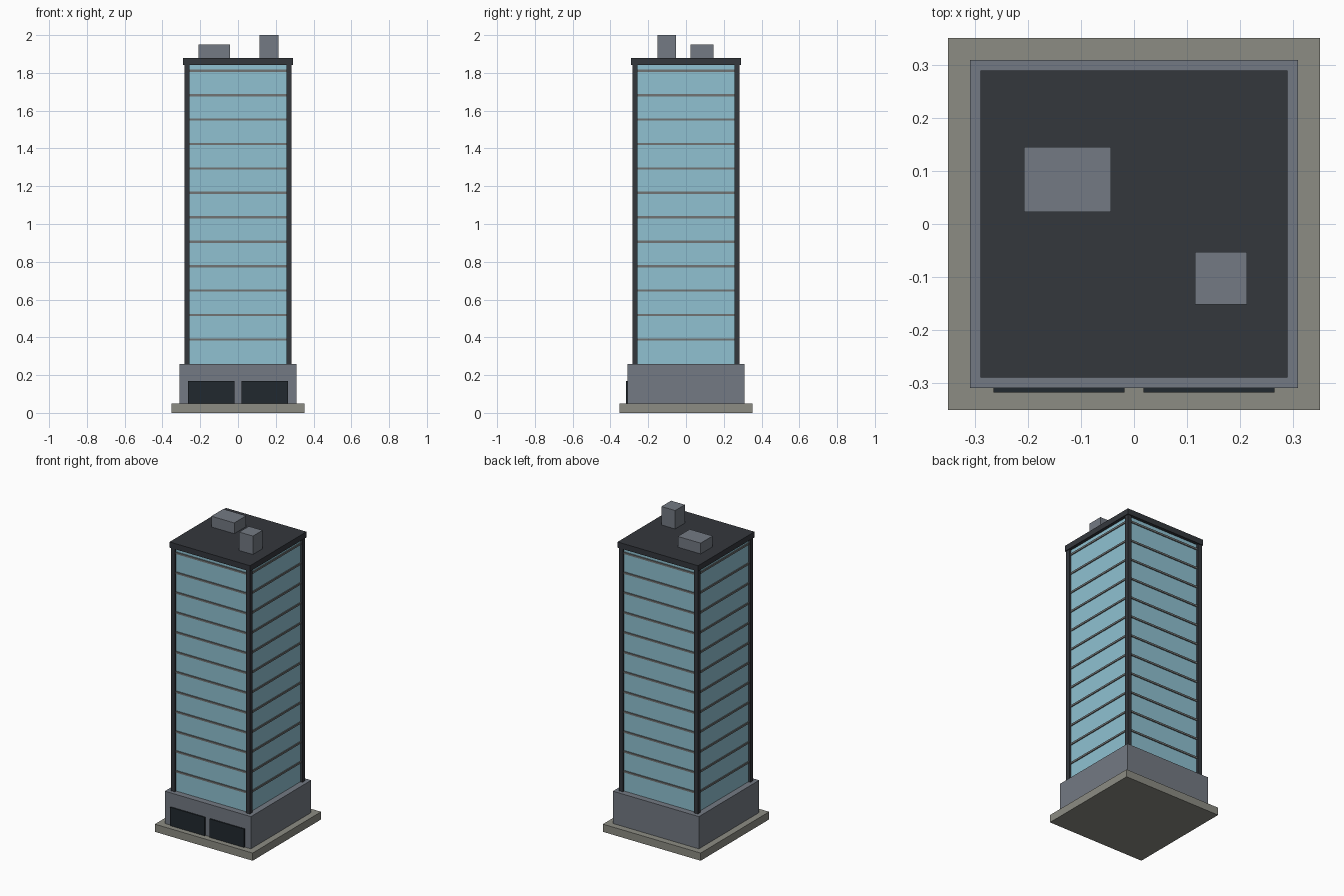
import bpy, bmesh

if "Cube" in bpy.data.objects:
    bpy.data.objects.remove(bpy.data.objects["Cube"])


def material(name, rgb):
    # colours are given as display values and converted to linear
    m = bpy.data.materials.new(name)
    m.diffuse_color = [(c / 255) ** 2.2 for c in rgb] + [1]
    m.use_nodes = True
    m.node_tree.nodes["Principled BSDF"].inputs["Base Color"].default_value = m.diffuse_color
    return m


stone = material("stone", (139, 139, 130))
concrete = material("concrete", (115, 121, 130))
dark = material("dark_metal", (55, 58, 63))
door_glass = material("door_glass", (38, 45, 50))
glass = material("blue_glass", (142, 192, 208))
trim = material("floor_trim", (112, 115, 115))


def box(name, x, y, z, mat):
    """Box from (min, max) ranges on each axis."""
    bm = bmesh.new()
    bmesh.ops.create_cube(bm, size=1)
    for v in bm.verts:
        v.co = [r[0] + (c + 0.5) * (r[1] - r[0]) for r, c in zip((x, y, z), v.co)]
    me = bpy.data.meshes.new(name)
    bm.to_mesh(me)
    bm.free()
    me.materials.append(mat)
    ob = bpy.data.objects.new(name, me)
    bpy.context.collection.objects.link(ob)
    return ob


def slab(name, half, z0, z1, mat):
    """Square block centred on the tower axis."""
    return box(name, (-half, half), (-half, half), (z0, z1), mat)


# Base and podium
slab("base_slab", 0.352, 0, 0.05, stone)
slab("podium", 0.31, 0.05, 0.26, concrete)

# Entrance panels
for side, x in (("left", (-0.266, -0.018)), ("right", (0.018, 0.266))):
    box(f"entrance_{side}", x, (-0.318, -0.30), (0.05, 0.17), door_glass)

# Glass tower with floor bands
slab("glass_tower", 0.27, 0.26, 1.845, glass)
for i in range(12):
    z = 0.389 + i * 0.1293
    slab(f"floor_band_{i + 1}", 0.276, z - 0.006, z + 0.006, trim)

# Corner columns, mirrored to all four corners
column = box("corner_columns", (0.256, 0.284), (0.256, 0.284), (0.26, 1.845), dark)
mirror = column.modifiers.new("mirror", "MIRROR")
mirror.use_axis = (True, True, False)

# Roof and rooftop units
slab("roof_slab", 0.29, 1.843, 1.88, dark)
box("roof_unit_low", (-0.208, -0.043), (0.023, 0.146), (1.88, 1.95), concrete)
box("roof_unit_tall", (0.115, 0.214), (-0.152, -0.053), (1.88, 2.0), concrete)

==============================

# [Action item]
After locating the line with "v.co = [r[0]" above, return that line and every later line through the one with "return box(name, (-half, half), (-half, half), (z0, z1), mat)", word for word and with nothing else.

# [Answer box]
        v.co = [r[0] + (c + 0.5) * (r[1] - r[0]) for r, c in zip((x, y, z), v.co)]
    me = bpy.data.meshes.new(name)
    bm.to_mesh(me)
    bm.free()
    me.materials.append(mat)
    ob = bpy.data.objects.new(name, me)
    bpy.context.collection.objects.link(ob)
    return ob


def slab(name, half, z0, z1, mat):
    """Square block centred on the tower axis."""
    return box(name, (-half, half), (-half, half), (z0, z1), mat)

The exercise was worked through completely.